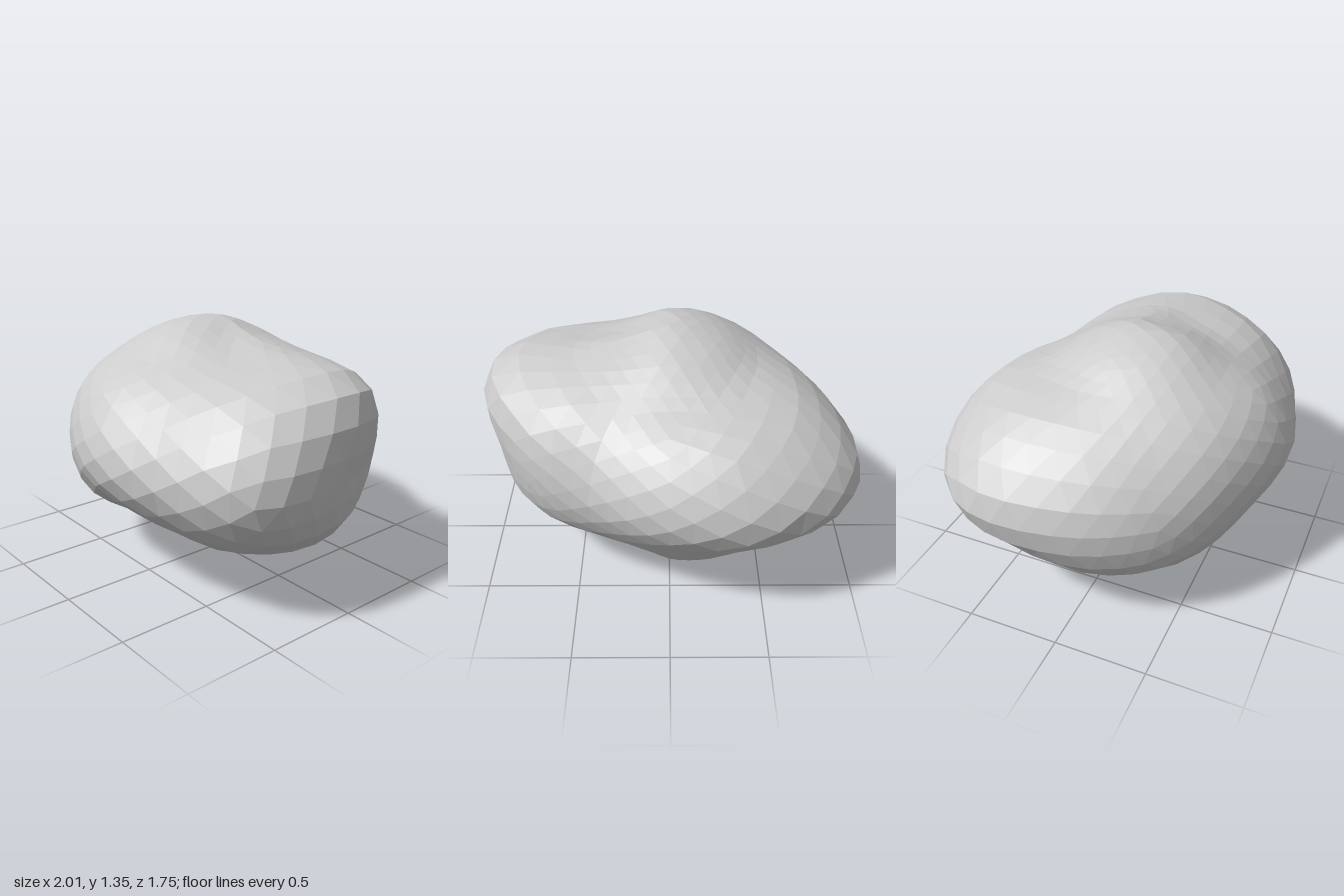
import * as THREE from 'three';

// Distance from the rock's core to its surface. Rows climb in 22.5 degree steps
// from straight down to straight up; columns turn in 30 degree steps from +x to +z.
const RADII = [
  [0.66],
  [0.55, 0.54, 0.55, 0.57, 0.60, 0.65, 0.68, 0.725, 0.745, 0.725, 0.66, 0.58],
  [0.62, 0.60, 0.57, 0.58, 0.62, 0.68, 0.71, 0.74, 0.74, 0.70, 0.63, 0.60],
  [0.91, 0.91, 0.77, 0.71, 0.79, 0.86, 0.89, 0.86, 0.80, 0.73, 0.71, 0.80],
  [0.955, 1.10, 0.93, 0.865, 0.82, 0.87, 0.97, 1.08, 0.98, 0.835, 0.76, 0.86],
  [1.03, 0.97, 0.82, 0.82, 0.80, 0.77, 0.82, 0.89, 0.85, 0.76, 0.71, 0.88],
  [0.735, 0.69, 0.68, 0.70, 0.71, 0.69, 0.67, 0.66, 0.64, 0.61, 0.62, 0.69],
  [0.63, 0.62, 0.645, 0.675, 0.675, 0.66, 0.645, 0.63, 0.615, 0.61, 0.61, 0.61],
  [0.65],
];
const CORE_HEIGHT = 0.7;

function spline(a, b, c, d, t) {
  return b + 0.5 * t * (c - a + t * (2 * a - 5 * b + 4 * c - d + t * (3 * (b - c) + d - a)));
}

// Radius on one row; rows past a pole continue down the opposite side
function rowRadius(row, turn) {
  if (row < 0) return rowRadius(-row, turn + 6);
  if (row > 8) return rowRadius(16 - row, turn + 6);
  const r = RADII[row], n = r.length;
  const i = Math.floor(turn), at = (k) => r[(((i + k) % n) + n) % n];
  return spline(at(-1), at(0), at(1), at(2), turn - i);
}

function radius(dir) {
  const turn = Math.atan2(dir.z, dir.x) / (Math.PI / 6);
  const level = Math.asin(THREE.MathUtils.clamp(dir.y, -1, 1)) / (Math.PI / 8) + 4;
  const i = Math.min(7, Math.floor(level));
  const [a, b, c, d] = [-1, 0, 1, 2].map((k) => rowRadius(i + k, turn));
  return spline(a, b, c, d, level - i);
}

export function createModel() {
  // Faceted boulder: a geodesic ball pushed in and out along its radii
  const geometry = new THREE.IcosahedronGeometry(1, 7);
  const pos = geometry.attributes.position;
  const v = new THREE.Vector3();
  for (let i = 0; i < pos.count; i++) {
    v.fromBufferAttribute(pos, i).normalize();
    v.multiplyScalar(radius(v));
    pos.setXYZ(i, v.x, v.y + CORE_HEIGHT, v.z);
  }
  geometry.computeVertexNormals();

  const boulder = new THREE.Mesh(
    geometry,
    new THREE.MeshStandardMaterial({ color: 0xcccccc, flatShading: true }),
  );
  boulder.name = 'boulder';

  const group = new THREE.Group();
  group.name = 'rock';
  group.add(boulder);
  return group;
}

────────────────────

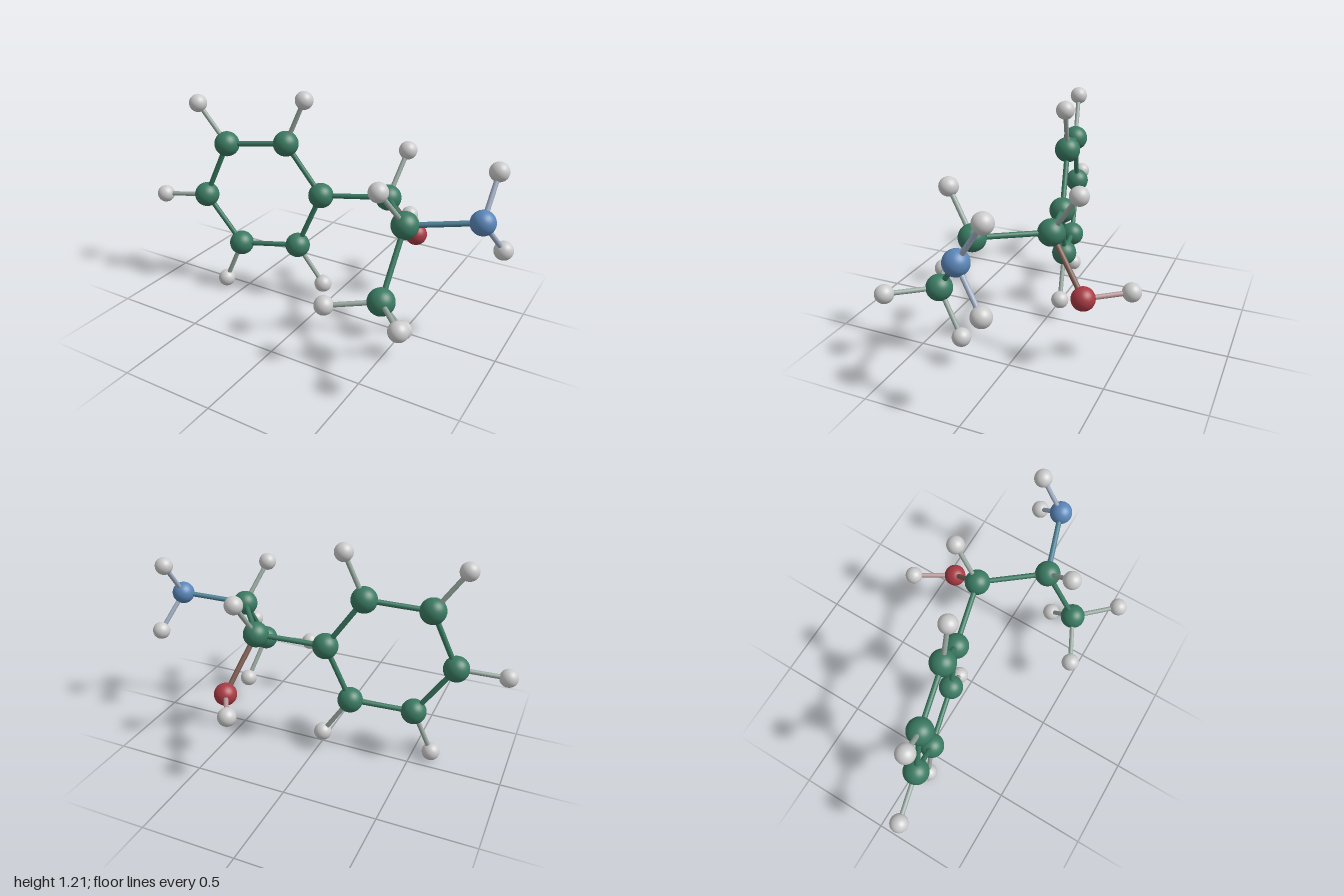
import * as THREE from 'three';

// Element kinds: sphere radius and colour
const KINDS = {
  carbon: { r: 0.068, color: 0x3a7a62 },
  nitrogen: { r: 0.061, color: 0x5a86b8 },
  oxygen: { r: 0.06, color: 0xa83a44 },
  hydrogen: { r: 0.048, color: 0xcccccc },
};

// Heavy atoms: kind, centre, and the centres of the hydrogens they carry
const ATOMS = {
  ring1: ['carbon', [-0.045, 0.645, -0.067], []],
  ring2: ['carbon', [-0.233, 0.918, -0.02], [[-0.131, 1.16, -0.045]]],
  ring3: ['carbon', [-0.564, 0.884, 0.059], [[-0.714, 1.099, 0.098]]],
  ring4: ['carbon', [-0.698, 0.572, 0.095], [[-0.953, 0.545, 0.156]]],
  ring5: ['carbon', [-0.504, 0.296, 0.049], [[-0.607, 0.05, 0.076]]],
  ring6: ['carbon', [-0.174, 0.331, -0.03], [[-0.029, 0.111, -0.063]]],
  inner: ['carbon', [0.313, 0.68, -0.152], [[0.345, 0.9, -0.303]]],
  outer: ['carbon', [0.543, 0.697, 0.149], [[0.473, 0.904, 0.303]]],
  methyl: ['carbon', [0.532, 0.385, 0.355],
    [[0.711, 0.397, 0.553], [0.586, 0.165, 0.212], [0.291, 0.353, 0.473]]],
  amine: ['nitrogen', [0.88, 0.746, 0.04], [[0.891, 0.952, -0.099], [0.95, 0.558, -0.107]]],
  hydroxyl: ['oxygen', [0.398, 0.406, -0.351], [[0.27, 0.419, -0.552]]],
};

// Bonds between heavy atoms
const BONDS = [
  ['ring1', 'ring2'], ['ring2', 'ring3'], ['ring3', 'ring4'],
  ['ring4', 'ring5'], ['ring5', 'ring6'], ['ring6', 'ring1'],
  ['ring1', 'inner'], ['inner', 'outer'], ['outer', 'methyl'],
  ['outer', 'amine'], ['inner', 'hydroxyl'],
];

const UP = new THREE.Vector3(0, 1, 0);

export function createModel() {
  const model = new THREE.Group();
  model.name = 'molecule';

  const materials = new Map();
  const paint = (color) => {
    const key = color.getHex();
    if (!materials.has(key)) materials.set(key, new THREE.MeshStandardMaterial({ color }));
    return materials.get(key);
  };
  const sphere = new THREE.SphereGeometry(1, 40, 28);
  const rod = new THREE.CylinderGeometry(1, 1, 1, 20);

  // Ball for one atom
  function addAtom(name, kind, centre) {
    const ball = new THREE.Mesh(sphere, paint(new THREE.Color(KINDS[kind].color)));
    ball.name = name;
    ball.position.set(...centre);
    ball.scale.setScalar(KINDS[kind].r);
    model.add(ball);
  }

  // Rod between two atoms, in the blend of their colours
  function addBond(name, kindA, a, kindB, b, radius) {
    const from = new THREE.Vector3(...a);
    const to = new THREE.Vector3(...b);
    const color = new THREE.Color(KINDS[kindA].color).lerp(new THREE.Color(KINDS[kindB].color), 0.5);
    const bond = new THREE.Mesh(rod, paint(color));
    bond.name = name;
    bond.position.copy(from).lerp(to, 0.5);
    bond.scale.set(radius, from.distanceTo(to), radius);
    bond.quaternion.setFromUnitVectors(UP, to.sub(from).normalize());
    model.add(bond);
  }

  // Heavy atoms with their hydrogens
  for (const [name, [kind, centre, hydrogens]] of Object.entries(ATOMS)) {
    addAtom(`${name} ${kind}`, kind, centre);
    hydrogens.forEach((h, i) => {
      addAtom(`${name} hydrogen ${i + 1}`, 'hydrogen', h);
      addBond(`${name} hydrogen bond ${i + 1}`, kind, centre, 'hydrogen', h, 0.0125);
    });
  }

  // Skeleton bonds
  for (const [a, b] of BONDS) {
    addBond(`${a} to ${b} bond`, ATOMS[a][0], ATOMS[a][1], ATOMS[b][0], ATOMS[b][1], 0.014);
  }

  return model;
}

────────────────────

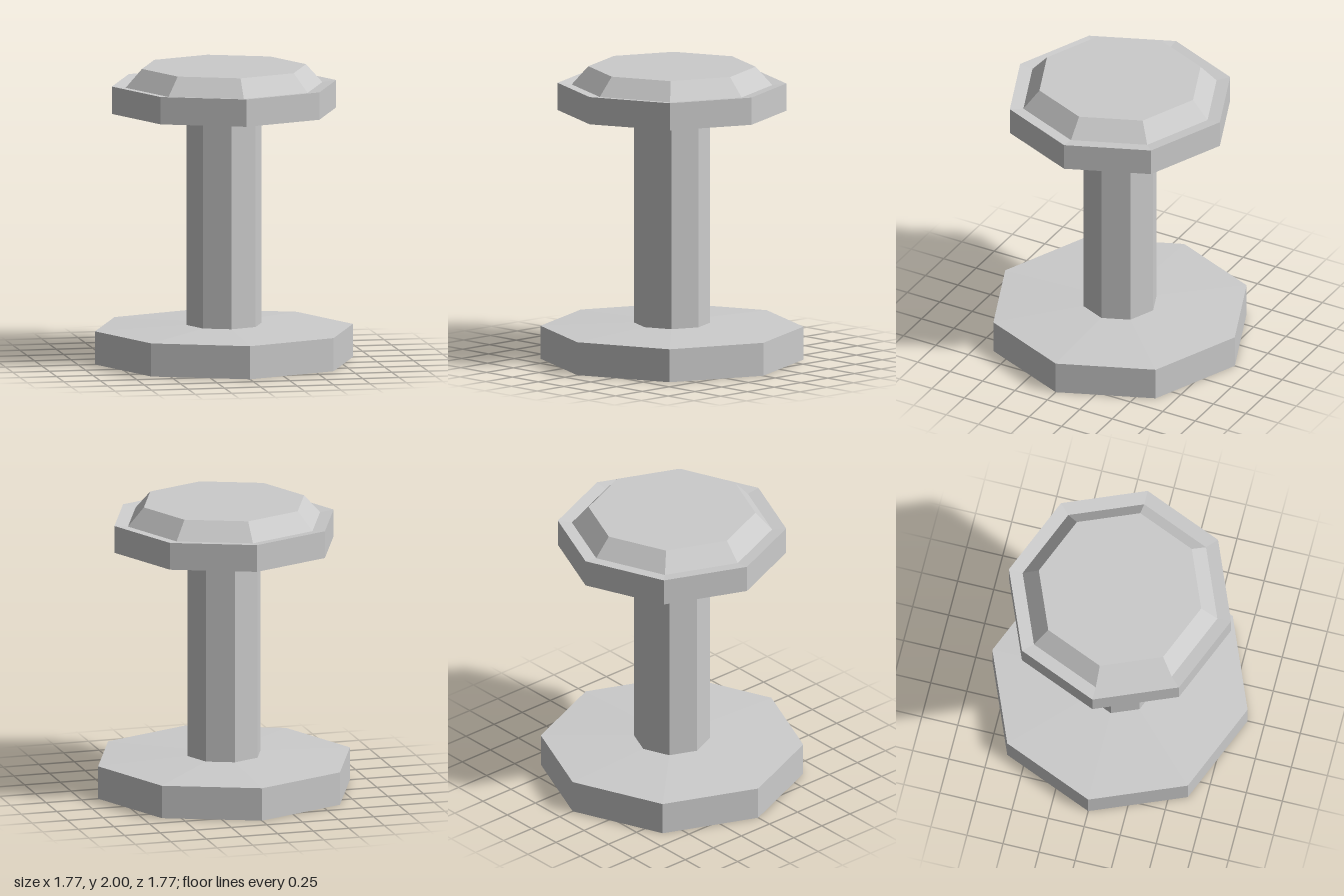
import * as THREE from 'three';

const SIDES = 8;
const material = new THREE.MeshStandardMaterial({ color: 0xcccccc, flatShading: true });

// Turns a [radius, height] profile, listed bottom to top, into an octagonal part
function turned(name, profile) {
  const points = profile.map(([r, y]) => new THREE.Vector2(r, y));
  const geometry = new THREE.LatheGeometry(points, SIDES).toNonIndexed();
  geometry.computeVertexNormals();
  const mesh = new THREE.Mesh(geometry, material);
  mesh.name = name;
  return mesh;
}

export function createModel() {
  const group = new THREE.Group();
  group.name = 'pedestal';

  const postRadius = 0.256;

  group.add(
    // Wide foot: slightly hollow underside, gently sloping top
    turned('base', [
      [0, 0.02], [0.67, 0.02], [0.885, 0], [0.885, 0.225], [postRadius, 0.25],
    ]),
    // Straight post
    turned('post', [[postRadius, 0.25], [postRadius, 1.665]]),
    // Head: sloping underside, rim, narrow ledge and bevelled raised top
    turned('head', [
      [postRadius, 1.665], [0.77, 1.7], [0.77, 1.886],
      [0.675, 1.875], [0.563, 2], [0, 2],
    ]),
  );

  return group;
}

────────────────────

To do -> The expected answer holds each line from the listing above where the string "color" is present.

Written solution ->
    new THREE.MeshStandardMaterial({ color: 0xcccccc, flatShading: true }),
  carbon: { r: 0.068, color: 0x3a7a62 },
  nitrogen: { r: 0.061, color: 0x5a86b8 },
  oxygen: { r: 0.06, color: 0xa83a44 },
  hydrogen: { r: 0.048, color: 0xcccccc },
  const paint = (color) => {
    const key = color.getHex();
    if (!materials.has(key)) materials.set(key, new THREE.MeshStandardMaterial({ color }));
    const ball = new THREE.Mesh(sphere, paint(new THREE.Color(KINDS[kind].color)));
    const color = new THREE.Color(KINDS[kindA].color).lerp(new THREE.Color(KINDS[kindB].color), 0.5);
    const bond = new THREE.Mesh(rod, paint(color));
const material = new THREE.MeshStandardMaterial({ color: 0xcccccc, flatShading: true });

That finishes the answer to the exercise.